Dataset entries:
****************************************
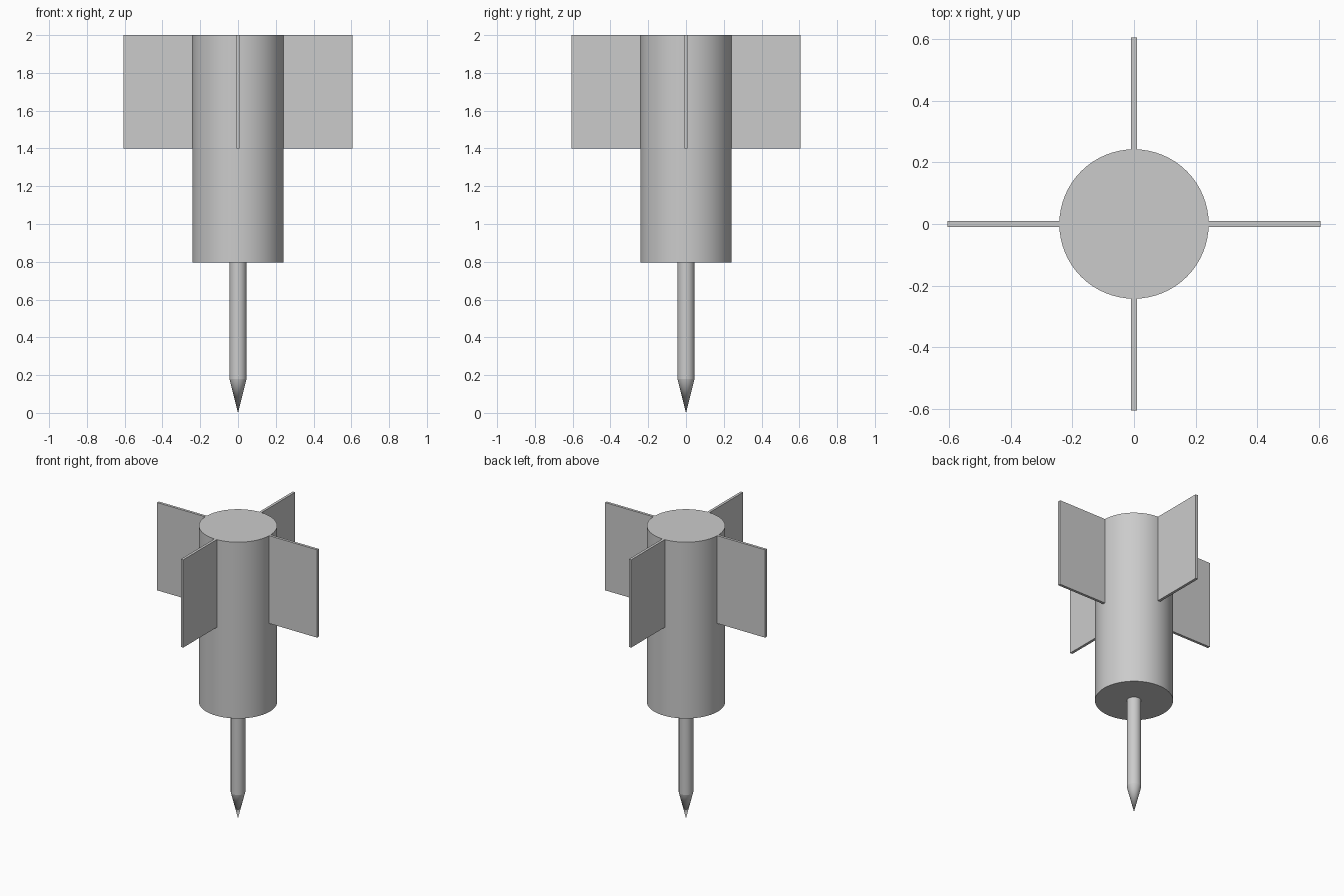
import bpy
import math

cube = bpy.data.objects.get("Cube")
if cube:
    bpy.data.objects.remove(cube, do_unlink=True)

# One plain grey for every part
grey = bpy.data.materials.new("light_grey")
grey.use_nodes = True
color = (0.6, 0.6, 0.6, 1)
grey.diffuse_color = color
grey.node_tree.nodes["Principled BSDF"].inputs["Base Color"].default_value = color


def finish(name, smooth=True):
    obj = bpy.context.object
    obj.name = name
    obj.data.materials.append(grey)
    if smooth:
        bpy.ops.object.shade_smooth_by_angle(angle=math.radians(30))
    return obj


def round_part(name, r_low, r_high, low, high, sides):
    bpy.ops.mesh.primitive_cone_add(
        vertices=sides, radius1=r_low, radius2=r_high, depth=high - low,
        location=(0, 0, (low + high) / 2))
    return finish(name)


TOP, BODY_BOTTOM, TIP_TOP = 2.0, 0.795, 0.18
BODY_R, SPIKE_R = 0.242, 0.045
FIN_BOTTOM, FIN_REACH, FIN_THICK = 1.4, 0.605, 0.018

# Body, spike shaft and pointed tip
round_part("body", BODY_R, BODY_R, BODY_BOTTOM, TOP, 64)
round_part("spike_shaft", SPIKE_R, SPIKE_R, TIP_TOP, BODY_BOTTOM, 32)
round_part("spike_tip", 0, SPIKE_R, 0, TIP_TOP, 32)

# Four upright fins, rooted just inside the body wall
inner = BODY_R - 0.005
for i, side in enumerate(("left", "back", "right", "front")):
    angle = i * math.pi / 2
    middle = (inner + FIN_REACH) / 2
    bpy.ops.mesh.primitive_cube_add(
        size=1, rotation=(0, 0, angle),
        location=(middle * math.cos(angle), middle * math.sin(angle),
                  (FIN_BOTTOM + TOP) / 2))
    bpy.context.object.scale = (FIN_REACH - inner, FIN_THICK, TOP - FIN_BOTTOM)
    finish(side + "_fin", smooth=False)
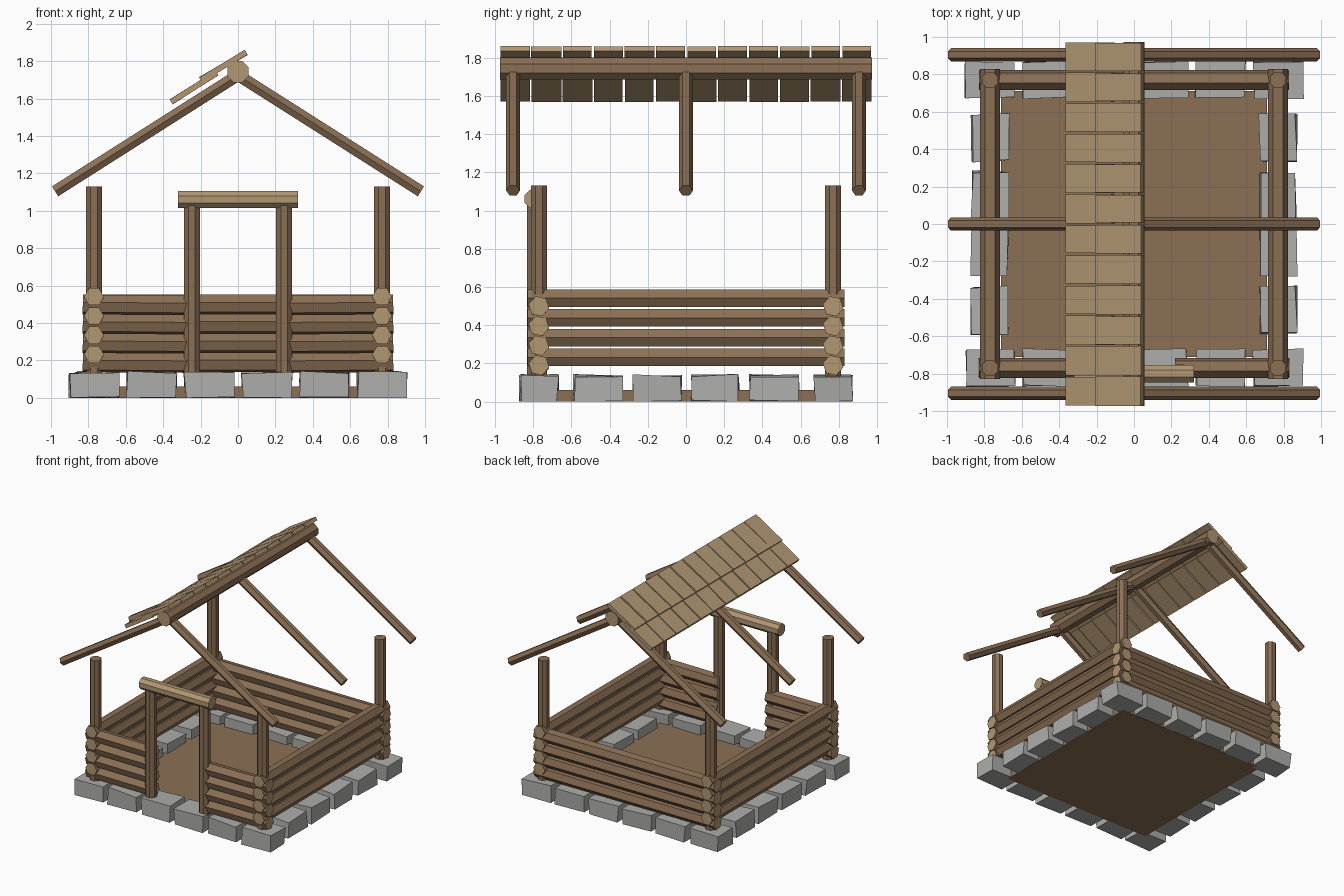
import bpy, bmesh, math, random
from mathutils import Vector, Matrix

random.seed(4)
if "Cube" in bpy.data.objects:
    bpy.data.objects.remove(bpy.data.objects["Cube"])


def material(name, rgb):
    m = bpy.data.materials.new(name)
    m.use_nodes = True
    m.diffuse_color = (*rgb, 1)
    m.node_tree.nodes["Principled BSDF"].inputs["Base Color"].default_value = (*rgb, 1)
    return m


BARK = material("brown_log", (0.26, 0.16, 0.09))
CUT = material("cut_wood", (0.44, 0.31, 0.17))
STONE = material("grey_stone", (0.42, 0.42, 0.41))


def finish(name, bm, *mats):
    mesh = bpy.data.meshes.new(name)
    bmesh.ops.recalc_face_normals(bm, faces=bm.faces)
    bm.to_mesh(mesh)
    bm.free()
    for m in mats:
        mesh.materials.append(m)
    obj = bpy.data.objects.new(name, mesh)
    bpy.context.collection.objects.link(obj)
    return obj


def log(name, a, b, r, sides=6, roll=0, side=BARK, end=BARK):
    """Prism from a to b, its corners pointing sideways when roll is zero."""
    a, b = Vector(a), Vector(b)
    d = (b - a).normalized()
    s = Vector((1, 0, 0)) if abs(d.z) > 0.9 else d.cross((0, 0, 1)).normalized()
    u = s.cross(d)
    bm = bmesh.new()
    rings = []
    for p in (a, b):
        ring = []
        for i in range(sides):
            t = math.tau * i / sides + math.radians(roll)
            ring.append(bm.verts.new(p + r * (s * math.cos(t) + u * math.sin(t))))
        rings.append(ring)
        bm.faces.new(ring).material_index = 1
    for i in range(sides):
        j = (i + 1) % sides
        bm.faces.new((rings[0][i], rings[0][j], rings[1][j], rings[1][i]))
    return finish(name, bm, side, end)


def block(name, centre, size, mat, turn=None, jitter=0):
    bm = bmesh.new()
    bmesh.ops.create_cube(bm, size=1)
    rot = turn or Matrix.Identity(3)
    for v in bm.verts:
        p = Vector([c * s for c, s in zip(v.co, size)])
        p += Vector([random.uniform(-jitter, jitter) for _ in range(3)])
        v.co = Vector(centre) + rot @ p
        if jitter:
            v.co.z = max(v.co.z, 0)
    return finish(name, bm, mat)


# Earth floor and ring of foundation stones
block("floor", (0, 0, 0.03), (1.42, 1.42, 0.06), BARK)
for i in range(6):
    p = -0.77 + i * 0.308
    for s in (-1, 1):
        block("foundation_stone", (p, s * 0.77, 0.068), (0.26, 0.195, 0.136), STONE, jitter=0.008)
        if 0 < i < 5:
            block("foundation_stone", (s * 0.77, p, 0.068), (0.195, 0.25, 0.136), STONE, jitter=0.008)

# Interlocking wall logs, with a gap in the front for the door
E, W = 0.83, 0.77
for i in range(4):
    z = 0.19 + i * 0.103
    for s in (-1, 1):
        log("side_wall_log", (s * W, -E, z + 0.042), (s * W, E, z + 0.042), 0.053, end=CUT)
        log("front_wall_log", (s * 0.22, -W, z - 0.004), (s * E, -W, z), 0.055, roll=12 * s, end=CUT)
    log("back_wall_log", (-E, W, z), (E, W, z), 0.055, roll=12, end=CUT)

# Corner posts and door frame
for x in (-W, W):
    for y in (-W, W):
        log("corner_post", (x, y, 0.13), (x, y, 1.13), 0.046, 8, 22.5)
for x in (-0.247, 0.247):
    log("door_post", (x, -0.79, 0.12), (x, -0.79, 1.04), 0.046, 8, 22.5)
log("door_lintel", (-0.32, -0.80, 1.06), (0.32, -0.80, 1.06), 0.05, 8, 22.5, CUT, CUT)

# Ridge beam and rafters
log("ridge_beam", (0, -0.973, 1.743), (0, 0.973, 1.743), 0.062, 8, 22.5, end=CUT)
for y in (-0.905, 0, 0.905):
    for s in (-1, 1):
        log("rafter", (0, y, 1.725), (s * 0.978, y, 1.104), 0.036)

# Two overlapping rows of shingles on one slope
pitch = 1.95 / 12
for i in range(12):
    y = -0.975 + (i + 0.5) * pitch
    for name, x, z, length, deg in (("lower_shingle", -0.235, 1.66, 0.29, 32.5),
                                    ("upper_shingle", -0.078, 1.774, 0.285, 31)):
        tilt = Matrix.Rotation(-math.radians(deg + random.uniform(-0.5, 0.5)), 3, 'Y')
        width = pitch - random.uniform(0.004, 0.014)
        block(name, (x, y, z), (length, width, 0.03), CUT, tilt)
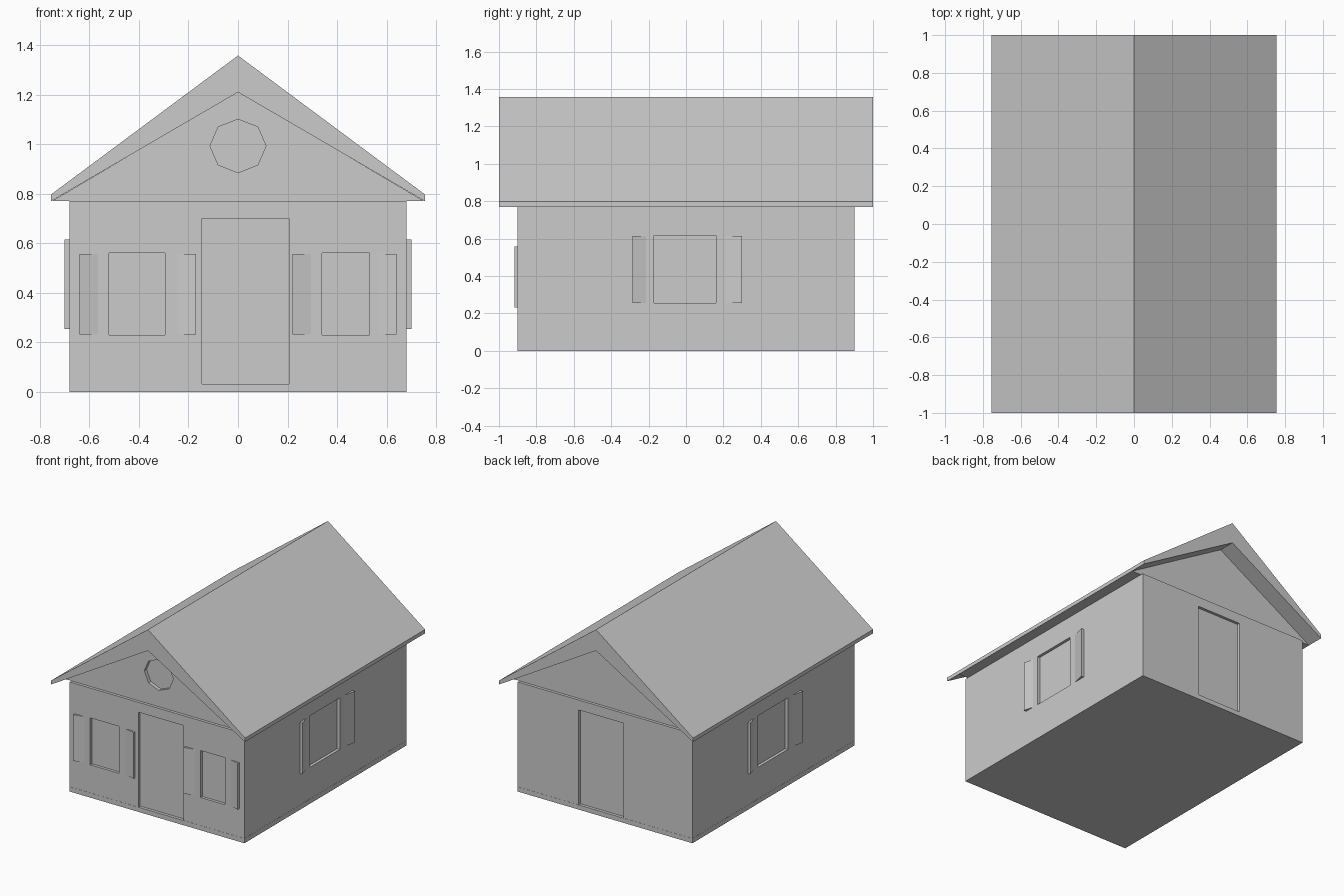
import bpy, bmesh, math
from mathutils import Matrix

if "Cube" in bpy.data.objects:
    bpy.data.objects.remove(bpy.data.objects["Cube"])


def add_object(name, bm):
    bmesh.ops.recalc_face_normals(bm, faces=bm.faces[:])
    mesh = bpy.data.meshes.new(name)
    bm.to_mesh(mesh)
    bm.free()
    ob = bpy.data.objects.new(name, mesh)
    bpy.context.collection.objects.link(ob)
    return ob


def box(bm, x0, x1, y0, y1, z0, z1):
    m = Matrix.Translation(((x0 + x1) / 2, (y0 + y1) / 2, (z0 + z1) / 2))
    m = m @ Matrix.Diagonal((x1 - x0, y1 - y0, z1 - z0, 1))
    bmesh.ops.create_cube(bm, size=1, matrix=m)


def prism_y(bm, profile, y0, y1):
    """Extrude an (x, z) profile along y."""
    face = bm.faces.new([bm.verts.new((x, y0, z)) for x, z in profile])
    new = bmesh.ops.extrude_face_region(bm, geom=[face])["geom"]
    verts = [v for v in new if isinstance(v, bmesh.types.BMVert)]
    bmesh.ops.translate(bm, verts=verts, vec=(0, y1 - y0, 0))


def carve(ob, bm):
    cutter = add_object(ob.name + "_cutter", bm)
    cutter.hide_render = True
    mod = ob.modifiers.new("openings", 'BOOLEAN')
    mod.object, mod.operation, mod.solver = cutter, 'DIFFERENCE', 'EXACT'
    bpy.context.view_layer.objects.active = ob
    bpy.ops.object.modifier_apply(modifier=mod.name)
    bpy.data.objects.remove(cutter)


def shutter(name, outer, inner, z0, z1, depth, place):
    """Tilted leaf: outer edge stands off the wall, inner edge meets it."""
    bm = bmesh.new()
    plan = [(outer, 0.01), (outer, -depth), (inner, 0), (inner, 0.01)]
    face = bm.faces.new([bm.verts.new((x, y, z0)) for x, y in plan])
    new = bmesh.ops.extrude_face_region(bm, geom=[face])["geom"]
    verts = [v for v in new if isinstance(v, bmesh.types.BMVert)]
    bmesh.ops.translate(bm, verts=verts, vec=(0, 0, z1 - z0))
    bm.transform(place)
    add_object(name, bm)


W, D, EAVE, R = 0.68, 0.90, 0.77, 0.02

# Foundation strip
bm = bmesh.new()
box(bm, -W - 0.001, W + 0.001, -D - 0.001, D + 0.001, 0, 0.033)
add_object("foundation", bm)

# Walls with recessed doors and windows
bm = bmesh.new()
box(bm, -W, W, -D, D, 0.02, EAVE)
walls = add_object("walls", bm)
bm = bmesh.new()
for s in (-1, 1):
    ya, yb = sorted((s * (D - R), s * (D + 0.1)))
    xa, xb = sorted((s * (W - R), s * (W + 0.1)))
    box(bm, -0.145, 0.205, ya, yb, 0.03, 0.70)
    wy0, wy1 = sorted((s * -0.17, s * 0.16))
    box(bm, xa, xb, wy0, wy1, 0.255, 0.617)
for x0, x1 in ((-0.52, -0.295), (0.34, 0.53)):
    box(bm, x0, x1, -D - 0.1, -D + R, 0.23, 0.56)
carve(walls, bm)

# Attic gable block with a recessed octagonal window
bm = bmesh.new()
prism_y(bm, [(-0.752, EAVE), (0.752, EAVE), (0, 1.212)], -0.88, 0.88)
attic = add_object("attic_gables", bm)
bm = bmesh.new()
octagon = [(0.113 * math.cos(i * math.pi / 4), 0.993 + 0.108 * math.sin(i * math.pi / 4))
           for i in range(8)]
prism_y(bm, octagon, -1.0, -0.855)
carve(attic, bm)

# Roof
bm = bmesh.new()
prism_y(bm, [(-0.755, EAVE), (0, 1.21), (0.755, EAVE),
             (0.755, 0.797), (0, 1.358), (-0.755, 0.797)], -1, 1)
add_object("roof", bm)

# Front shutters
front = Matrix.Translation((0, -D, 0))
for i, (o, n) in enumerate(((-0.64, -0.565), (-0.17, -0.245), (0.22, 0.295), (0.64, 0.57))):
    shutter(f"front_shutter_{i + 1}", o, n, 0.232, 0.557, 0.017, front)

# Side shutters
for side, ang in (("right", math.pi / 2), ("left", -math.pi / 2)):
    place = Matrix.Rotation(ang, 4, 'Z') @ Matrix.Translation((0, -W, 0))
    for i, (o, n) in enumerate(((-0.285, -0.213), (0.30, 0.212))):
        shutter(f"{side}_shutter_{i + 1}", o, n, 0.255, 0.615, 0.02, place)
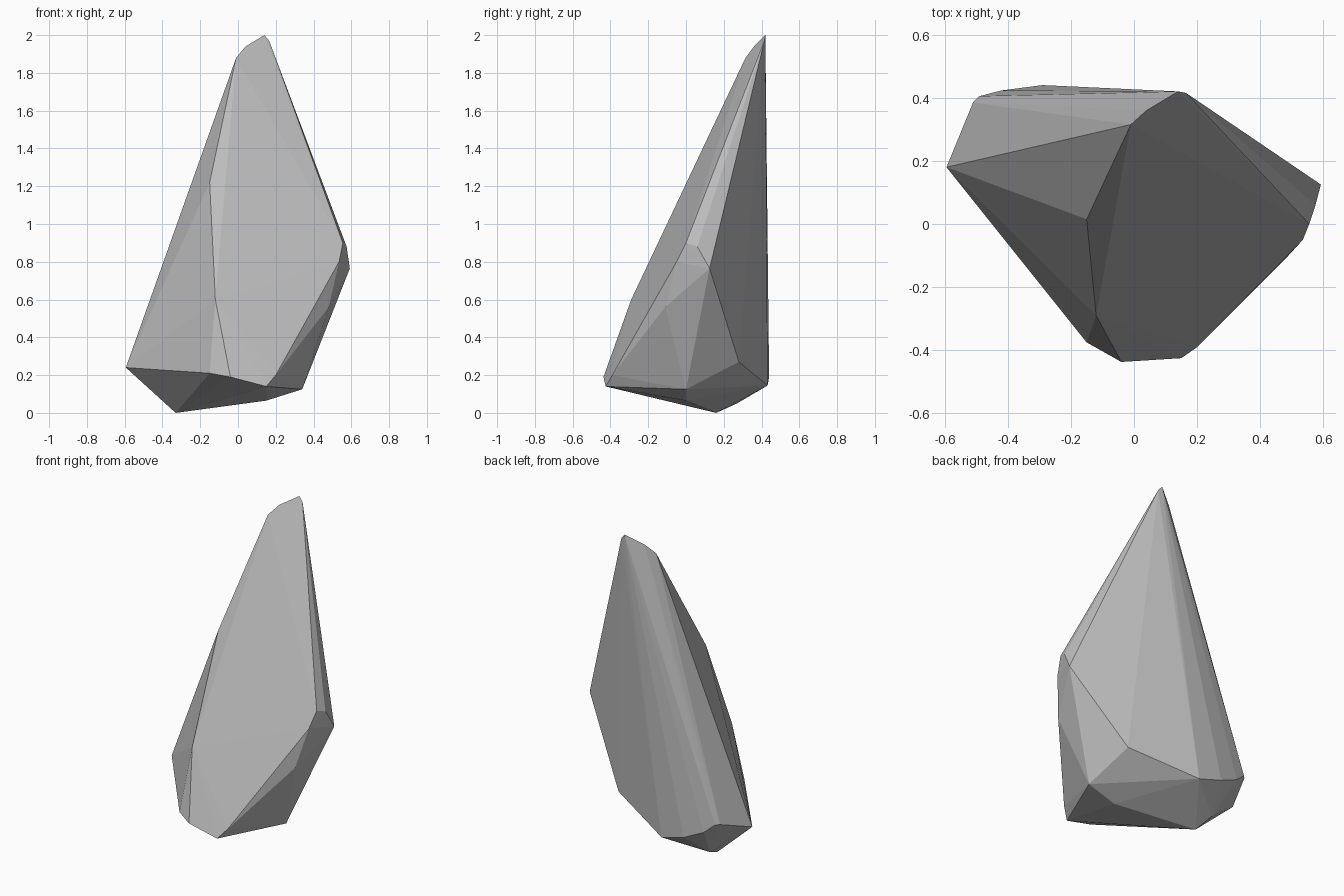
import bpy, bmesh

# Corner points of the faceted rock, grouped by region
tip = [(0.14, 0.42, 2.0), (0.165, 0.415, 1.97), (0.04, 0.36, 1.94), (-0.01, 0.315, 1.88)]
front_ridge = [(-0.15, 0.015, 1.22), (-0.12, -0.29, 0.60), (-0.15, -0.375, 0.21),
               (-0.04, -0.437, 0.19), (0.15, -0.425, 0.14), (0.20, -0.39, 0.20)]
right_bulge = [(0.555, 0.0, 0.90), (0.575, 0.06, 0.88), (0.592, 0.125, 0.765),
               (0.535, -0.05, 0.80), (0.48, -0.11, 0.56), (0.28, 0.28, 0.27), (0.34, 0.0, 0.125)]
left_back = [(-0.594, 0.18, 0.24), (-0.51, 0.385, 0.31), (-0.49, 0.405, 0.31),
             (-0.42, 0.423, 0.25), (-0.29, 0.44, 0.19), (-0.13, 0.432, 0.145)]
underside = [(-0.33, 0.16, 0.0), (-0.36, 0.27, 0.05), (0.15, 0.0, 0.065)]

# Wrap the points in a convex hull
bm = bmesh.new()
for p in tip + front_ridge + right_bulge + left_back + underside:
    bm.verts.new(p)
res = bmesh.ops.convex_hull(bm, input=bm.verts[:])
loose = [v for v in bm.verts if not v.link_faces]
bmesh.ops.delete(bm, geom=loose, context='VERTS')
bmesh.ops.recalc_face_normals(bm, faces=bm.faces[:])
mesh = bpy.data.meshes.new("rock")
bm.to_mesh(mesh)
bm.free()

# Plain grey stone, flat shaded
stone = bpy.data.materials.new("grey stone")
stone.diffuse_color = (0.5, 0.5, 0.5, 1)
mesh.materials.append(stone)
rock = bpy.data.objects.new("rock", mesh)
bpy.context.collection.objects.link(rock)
****************************************
## PROBLEM TO WORK ON
From the entries above, copy every line containing the word "underside".

## RESPONSE TO THE EXERCISE
underside = [(-0.33, 0.16, 0.0), (-0.36, 0.27, 0.05), (0.15, 0.0, 0.065)]
for p in tip + front_ridge + right_bulge + left_back + underside:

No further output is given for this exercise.